[ shuht-l ]
/ ˈʃʌt l /

noun

verb (used with object), shut·tled, shut·tling.

to cause (someone or something) to move to and fro or back and forth by or as if by a shuttle: They shuttled me all over the seventh floor.

verb (used without object), shut·tled, shut·tling.

to move to and fro: constantly shuttling between city and suburb.

Origin of shuttle

before 900; Middle English shotil (noun), Old English scytel dart, arrow; cognate with Old Norse skutill harpoon; akin to shut, shoot1

OTHER WORDS FROM shuttle

shut·tle·like, adjective
Dictionary.com Unabridged Based on the Random House Unabridged Dictionary, © Random House, Inc. 2019

Examples from the Web for shuttle

British Dictionary definitions for shuttle

shuttle
/ (ˈʃʌtəl) /

noun

a bobbin-like device used in weaving for passing the weft thread between the warp threads
a small bobbin-like device used to hold the thread in a sewing machine or in tatting, knitting, etc
  1. a bus, train, aircraft, etc, that plies between two points, esp one that offers a frequent service over a short route
  2. short for space shuttle
  1. the movement between various countries of a diplomat in order to negotiate with rulers who refuse to meet each other
  2. (as modifier)shuttle diplomacy
badminton short for shuttlecock

verb

to move or cause to move by or as if by a shuttle

Word Origin for shuttle

Old English scytel bolt; related to Middle High German schüzzel, Swedish skyttel.

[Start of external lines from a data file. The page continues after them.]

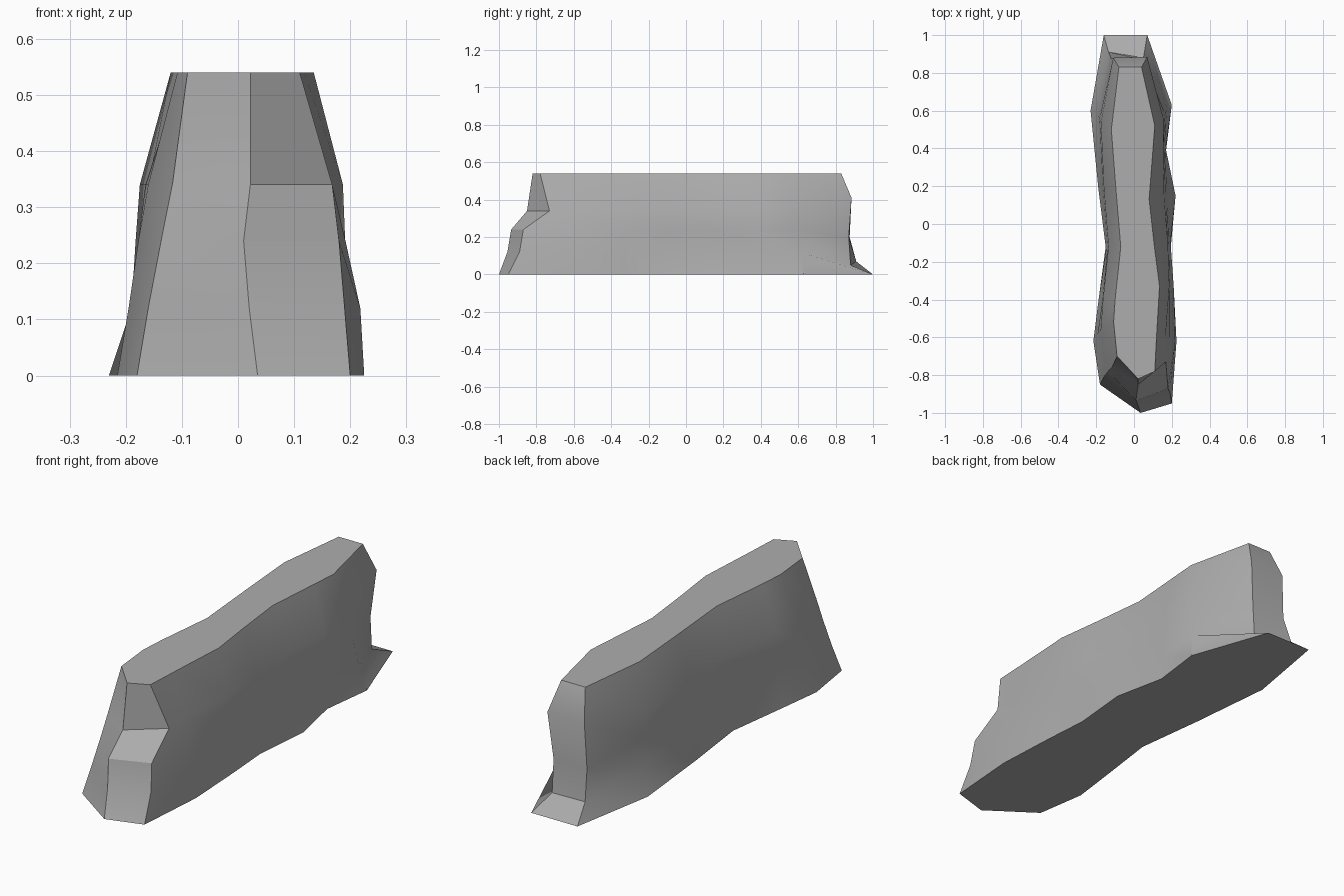
import bpy
import bmesh
import math

# Remove the default object only
cube = bpy.data.objects.get("Cube")
if cube:
    bpy.data.objects.remove(cube, do_unlink=True)


def make_material(name, value):
    mat = bpy.data.materials.new(name)
    mat.use_nodes = True
    color = (value, value, value, 1)
    mat.diffuse_color = color
    mat.node_tree.nodes["Principled BSDF"].inputs["Base Color"].default_value = color
    return mat


HEIGHT = 0.54
LEVELS = (0, 0.12, 0.24, 0.34, HEIGHT)


def corner(xs, ys, zs=LEVELS):
    """Column of points following a jagged end corner."""
    return list(zip(xs, ys, zs))


def flank(foot, low, waist, top):
    """Column on a long side: foot and top points, with two x values between."""
    xs = (foot[0], low, (low + waist) / 2, waist, top[0])
    # The plan position drifts from the foot towards the top
    ys = [foot[1] + (top[1] - foot[1]) * z / HEIGHT for z in LEVELS]
    return list(zip(xs, ys, LEVELS))


# Columns run around the wall, clockwise from the back
columns = [
    # Back end
    corner((-.16, -.135, -.12, -.11, -.08), (1, .91, .875, .88, .83), (0, .07, .2, .41, HEIGHT)),
    corner((.07, .05, .05, .07, .04), (1, .88, .87, .885, .83), (0, .05, .2, .41, HEIGHT)),
    # Left flank
    flank((.2, .63), .175, .155, (.11, .52)),
    flank((.17, .39), .165, .155, (.1, .39)),
    flank((.22, .15), .175, .16, (.08, .13)),
    flank((.195, -.12), .19, .18, (.108, -.12)),
    flank((.21, -.33), .195, .187, (.135, -.33)),
    flank((.225, -.62), .218, .165, (.118, -.62)),
    # Front end
    corner((.2, .19, .18, .168, .11), (-.95, -.89, -.87, -.73, -.78)),
    corner((.035, .02, .01, .022, .022), (-1, -.955, -.935, -.85, -.82)),
    corner((-.18, -.16, -.137, -.117, -.09), (-.85, -.81, -.78, -.76, -.7)),
    # Right flank
    flank((-.215, -.62), -.195, -.16, (-.108, -.52)),
    flank((-.19, -.42), -.17, -.165, (-.1, -.4)),
    flank((-.15, -.12), -.145, -.135, (-.07, -.12)),
    flank((-.19, .2), -.17, -.16, (-.097, .2)),
    flank((-.23, .6), -.19, -.175, (-.12, .5)),
]

# Loft the columns into a closed wall with flat top and base
bm = bmesh.new()
grid = [[bm.verts.new(p) for p in column] for column in columns]
for i, here in enumerate(grid):
    after = grid[(i + 1) % len(grid)]
    for k in range(len(LEVELS) - 1):
        bm.faces.new((here[k], after[k], after[k + 1], here[k + 1]))
bm.faces.new([column[0] for column in grid])
bm.faces.new([column[-1] for column in grid])
bmesh.ops.recalc_face_normals(bm, faces=bm.faces)

mesh = bpy.data.meshes.new("rock_wall")
bm.to_mesh(mesh)
bm.free()
mesh.materials.append(make_material("stone grey", 0.42))
wall = bpy.data.objects.new("rock_wall", mesh)
bpy.context.collection.objects.link(wall)

# Smooth flanks, crisp corners
bpy.ops.object.select_all(action="DESELECT")
wall.select_set(True)
bpy.context.view_layer.objects.active = wall
bpy.ops.object.shade_smooth_by_angle(angle=math.radians(32))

See shoot, shot
Collins English Dictionary - Complete & Unabridged 2012 Digital Edition © William Collins Sons & Co. Ltd. 1979, 1986 © HarperCollins Publishers 1998, 2000, 2003, 2005, 2006, 2007, 2009, 2012